News, Politics, and Culture from 14843

“Gifting” cannabis is not legal, state agency ends ambiguity over loophole

Author: Share:

The Office of Cannabis Management has informed all known actors to ‘cease and desist’ or face consequences

By Andrew Harris

Since New York passed a law legalizing cannabis, some entrepreneurs in the budding industry have used a legal loophole to start conducting business. The practice of “gifting” cannabis has been prevalent across the state, with some full fledged dispensaries like the BMillz chain of “specialty gift stores.” The BMillz operation has multiple stores in Elmira, Nichols, Conklin, one in Waverly, and one in Owego.

The loophole works very simple: Stores like BMillz sell a gift, typically stickers or another inconsequential item. The gift can be purchased for a corresponding quantity and variety of cannabis. A customer order would sound something like this:

“I’ll take one of the $70 stickers in ‘Gorilla Glue’, and one of the $120 stickers in ‘Blue Dream.”

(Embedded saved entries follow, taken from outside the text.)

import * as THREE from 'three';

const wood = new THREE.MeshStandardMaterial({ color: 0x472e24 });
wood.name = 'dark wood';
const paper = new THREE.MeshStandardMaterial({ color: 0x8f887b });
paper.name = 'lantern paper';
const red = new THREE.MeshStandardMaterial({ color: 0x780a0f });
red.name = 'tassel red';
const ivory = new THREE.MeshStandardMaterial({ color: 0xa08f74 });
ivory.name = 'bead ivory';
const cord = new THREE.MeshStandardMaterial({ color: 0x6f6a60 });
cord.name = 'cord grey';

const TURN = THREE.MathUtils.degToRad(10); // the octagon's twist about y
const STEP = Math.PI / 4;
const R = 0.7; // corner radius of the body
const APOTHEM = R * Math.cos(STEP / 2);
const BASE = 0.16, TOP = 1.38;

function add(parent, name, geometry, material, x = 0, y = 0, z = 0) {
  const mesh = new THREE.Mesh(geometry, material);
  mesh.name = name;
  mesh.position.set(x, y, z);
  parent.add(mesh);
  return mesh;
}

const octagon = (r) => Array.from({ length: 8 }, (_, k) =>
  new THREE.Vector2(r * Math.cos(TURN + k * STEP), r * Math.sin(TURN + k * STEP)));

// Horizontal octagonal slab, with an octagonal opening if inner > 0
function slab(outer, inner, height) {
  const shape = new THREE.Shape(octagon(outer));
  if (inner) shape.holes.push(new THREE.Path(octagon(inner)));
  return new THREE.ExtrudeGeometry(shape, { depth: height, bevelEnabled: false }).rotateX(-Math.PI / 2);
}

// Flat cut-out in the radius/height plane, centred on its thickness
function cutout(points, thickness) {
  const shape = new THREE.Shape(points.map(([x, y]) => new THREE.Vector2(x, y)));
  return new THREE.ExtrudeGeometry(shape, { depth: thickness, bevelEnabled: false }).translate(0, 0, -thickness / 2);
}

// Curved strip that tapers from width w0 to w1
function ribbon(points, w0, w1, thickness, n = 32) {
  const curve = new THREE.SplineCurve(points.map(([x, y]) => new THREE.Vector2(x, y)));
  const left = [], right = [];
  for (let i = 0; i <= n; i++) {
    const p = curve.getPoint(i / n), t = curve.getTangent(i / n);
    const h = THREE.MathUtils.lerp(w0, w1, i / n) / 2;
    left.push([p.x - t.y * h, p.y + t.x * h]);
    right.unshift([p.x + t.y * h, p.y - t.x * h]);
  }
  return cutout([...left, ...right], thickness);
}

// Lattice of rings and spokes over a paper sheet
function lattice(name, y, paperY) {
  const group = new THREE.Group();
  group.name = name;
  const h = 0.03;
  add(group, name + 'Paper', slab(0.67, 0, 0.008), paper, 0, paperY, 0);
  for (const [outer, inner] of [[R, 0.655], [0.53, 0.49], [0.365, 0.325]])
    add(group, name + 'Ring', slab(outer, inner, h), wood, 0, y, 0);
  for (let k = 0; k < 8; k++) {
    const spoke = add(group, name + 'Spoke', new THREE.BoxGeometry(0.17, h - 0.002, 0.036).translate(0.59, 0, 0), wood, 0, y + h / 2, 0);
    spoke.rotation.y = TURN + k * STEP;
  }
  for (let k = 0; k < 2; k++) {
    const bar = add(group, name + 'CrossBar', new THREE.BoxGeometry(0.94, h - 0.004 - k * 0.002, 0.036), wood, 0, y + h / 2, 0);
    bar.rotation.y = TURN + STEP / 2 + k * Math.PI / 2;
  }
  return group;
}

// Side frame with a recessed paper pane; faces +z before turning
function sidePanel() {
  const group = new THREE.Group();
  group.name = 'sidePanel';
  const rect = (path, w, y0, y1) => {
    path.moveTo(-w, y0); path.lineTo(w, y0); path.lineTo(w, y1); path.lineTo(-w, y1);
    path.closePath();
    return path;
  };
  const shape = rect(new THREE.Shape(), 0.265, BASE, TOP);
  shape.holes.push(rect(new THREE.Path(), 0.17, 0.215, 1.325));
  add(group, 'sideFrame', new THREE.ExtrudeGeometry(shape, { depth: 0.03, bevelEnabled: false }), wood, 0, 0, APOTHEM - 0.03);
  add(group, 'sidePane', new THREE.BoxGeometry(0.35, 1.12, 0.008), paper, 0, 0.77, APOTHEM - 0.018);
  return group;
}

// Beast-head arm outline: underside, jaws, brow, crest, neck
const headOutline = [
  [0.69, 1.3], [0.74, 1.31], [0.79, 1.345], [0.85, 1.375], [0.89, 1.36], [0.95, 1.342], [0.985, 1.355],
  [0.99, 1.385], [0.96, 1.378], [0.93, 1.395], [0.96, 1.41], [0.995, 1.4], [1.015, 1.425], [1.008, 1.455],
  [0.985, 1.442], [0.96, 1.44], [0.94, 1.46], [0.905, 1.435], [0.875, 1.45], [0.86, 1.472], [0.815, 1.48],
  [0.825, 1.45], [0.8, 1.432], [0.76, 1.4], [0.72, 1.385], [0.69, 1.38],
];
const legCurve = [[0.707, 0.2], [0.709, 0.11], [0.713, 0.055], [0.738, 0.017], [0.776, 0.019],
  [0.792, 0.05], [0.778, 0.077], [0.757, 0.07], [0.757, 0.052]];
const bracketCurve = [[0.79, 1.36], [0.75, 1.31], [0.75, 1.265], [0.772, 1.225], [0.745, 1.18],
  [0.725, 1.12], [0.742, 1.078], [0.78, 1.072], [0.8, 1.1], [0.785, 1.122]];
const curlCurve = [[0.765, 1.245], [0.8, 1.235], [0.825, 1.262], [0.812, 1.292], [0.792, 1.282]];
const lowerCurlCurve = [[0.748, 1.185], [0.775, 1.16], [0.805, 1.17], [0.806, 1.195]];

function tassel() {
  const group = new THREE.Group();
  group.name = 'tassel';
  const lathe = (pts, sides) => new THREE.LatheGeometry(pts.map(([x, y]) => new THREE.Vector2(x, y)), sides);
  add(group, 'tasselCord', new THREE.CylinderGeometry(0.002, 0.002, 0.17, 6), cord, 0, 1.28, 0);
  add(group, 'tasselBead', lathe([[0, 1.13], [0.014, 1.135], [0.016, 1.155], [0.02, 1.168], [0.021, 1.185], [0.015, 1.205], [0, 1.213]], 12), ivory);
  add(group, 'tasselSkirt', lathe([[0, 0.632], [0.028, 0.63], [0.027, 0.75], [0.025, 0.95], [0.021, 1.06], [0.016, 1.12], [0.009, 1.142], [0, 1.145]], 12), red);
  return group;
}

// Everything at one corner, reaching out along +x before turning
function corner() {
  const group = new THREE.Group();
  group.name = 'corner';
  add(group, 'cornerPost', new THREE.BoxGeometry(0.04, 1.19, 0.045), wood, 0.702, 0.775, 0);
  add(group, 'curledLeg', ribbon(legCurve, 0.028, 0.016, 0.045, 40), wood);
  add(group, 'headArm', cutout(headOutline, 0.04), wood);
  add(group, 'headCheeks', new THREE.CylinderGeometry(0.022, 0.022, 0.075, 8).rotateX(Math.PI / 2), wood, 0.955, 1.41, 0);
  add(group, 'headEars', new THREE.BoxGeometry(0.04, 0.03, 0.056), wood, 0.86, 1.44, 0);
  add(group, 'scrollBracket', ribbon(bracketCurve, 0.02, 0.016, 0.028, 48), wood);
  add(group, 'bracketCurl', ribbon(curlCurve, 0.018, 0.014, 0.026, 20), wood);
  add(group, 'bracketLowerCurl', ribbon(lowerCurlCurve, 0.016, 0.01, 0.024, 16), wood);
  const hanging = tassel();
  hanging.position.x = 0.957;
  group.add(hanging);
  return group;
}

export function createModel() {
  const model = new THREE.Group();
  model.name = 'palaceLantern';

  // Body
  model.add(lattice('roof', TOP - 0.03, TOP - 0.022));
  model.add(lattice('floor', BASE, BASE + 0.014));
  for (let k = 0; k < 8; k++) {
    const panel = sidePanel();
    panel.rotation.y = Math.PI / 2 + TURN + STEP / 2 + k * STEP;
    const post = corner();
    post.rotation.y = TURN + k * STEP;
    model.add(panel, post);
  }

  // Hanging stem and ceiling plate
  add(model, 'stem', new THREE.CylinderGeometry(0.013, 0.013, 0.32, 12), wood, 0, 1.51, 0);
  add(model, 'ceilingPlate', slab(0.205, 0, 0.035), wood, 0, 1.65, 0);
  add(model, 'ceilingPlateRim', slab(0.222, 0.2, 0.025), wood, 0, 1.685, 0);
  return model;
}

The budtender carefully wraps up your purchase and the customer is on their way to a happy day. Maybe more happy because they didn’t pay tax on the purchase and the whole process still has a slight bootleg effect. It’s still that vague feeling of stealing a cookie from the jar.

One problem with that, and noted by the Office of Cannabis Management, is the products have no quality control. Part of the legal marketplace being created in NY, is a product testing protocol to ensure customers are not buying contaminated or unsafe product. Because it is not yet legal to cultivate cannabis for the adult-use market, the source of the product being “gifted,” remains unknown or murky. Most observers speculate that the cannabis being sold is coming from other states who already have legal markets.

We asked the folks at Mile High Accessories of Waverly if they had received the cease and desist order and if it was business as usual today:

“We are not aloud to disclose any info sorry….yes sir we have stickers, and accessories ;}”

Office of Cannabis Management officials warned in the letters sent to the unlicensed operators that a failure to comply with the cease and desist order will have consequences. Those engaging in the illegal sales will be excluded from future licensing and may face serious penalties, even criminal charges.

WENY recently did an interview with BMillz about the crackdown:

Previous Article

Bryan O’Donovan Steps Down as President & CEO of UR Medicine/St. James Hospital

Next Article

Masks off! Governor Hochul announces end to indoor mask requirements, schools next?

You may also like